* _Assignment_:
Please output every line of the material as it stands, without the pictures.

* _Record extracts_:
⟨

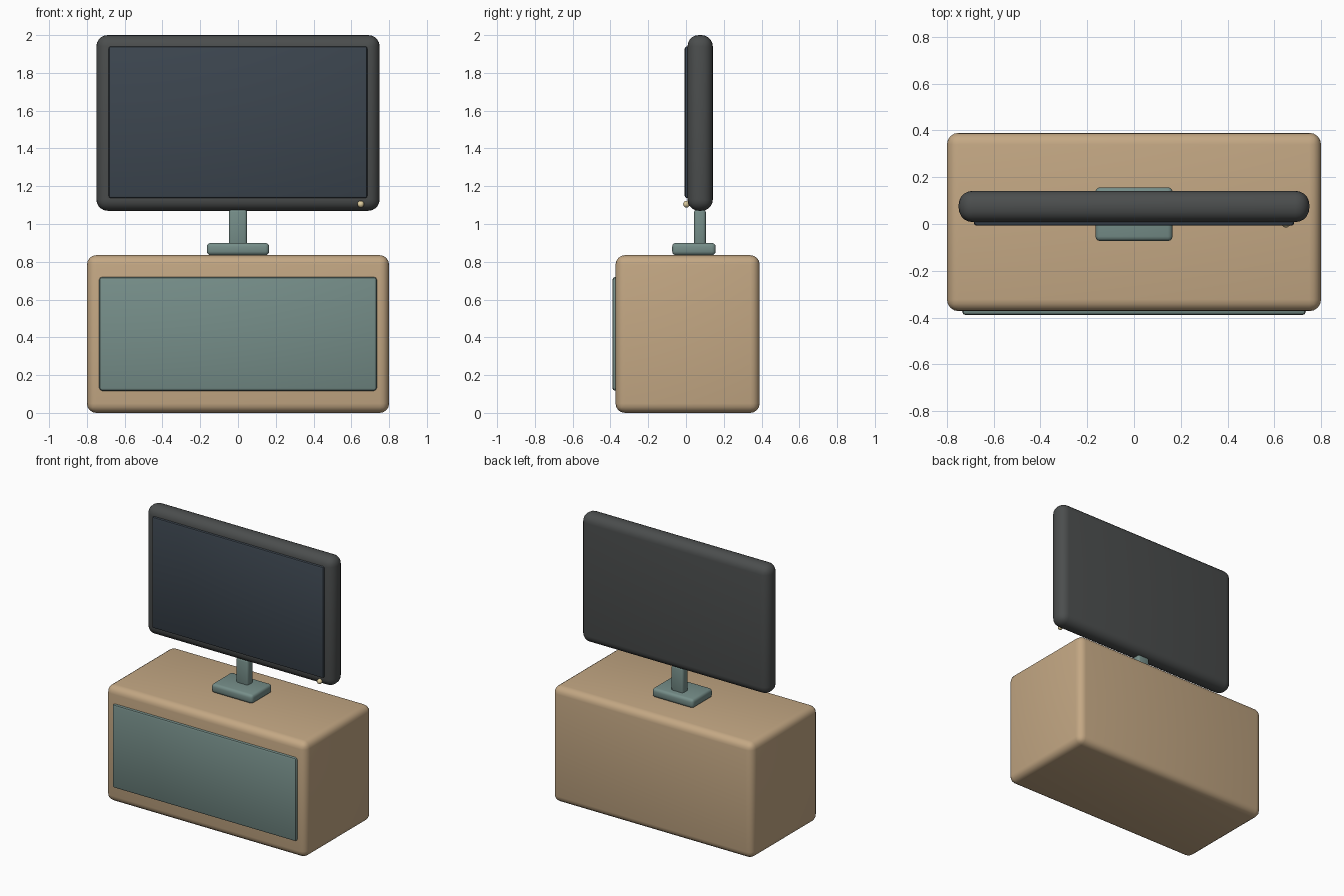
import bpy
import math

if "Cube" in bpy.data.objects:
    bpy.data.objects.remove(bpy.data.objects["Cube"])


def material(name, rgb):
    mat = bpy.data.materials.new(name)
    mat.diffuse_color = (*rgb, 1.0)
    mat.use_nodes = True
    mat.node_tree.nodes["Principled BSDF"].inputs["Base Color"].default_value = mat.diffuse_color
    return mat


tan = material("tan_wood", (0.55, 0.39, 0.23))
teal = material("grey_teal", (0.18, 0.27, 0.25))
dark = material("dark_plastic", (0.07, 0.075, 0.075))
glass = material("dark_glass", (0.045, 0.06, 0.078))
cream = material("cream", (0.75, 0.62, 0.35))


def rounded_box(name, x, y, z, bevel, segments, mat):
    """Box between the (min, max) pairs with bevelled edges."""
    mid = [(a + b) / 2 for a, b in (x, y, z)]
    bpy.ops.mesh.primitive_cube_add(size=1, location=mid)
    obj = bpy.context.object
    obj.name = name
    obj.scale = [b - a for a, b in (x, y, z)]
    bpy.ops.object.transform_apply(location=False, rotation=False, scale=True)
    mod = obj.modifiers.new("round_edges", 'BEVEL')
    mod.width = bevel
    mod.segments = segments
    bpy.ops.object.modifier_apply(modifier=mod.name)
    bpy.ops.object.shade_smooth_by_angle(angle=math.radians(40))
    obj.data.materials.append(mat)
    return obj


# Cabinet and its raised front panel
rounded_box("cabinet", (-0.8, 0.8), (-0.373, 0.39), (0.0, 0.835), 0.05, 4, tan)
rounded_box("cabinet_door", (-0.735, 0.735), (-0.39, -0.352), (0.117, 0.72), 0.016, 2, teal)

# Stand
rounded_box("stand_base", (-0.165, 0.165), (-0.073, 0.157), (0.835, 0.9), 0.02, 3, teal)
rounded_box("stand_neck", (-0.048, 0.048), (0.043, 0.105), (0.885, 1.078), 0.015, 3, teal)

# Display
rounded_box("display_housing", (-0.75, 0.75), (0.008, 0.142), (1.07, 2.0), 0.06, 5, dark)
rounded_box("display_screen", (-0.685, 0.685), (-0.007, 0.03), (1.137, 1.94), 0.012, 2, glass)

# Power light
bpy.ops.mesh.primitive_uv_sphere_add(segments=16, ring_count=8, radius=0.018,
                                     location=(0.65, 0.003, 1.105))
light = bpy.context.object
light.name = "power_light"
light.data.materials.append(cream)
bpy.ops.object.shade_smooth()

⟩

* _Result for this exercise_:
import bpy
import math

if "Cube" in bpy.data.objects:
    bpy.data.objects.remove(bpy.data.objects["Cube"])


def material(name, rgb):
    mat = bpy.data.materials.new(name)
    mat.diffuse_color = (*rgb, 1.0)
    mat.use_nodes = True
    mat.node_tree.nodes["Principled BSDF"].inputs["Base Color"].default_value = mat.diffuse_color
    return mat


tan = material("tan_wood", (0.55, 0.39, 0.23))
teal = material("grey_teal", (0.18, 0.27, 0.25))
dark = material("dark_plastic", (0.07, 0.075, 0.075))
glass = material("dark_glass", (0.045, 0.06, 0.078))
cream = material("cream", (0.75, 0.62, 0.35))


def rounded_box(name, x, y, z, bevel, segments, mat):
    """Box between the (min, max) pairs with bevelled edges."""
    mid = [(a + b) / 2 for a, b in (x, y, z)]
    bpy.ops.mesh.primitive_cube_add(size=1, location=mid)
    obj = bpy.context.object
    obj.name = name
    obj.scale = [b - a for a, b in (x, y, z)]
    bpy.ops.object.transform_apply(location=False, rotation=False, scale=True)
    mod = obj.modifiers.new("round_edges", 'BEVEL')
    mod.width = bevel
    mod.segments = segments
    bpy.ops.object.modifier_apply(modifier=mod.name)
    bpy.ops.object.shade_smooth_by_angle(angle=math.radians(40))
    obj.data.materials.append(mat)
    return obj


# Cabinet and its raised front panel
rounded_box("cabinet", (-0.8, 0.8), (-0.373, 0.39), (0.0, 0.835), 0.05, 4, tan)
rounded_box("cabinet_door", (-0.735, 0.735), (-0.39, -0.352), (0.117, 0.72), 0.016, 2, teal)

# Stand
rounded_box("stand_base", (-0.165, 0.165), (-0.073, 0.157), (0.835, 0.9), 0.02, 3, teal)
rounded_box("stand_neck", (-0.048, 0.048), (0.043, 0.105), (0.885, 1.078), 0.015, 3, teal)

# Display
rounded_box("display_housing", (-0.75, 0.75), (0.008, 0.142), (1.07, 2.0), 0.06, 5, dark)
rounded_box("display_screen", (-0.685, 0.685), (-0.007, 0.03), (1.137, 1.94), 0.012, 2, glass)

# Power light
bpy.ops.mesh.primitive_uv_sphere_add(segments=16, ring_count=8, radius=0.018,
                                     location=(0.65, 0.003, 1.105))
light = bpy.context.object
light.name = "power_light"
light.data.materials.append(cream)
bpy.ops.object.shade_smooth()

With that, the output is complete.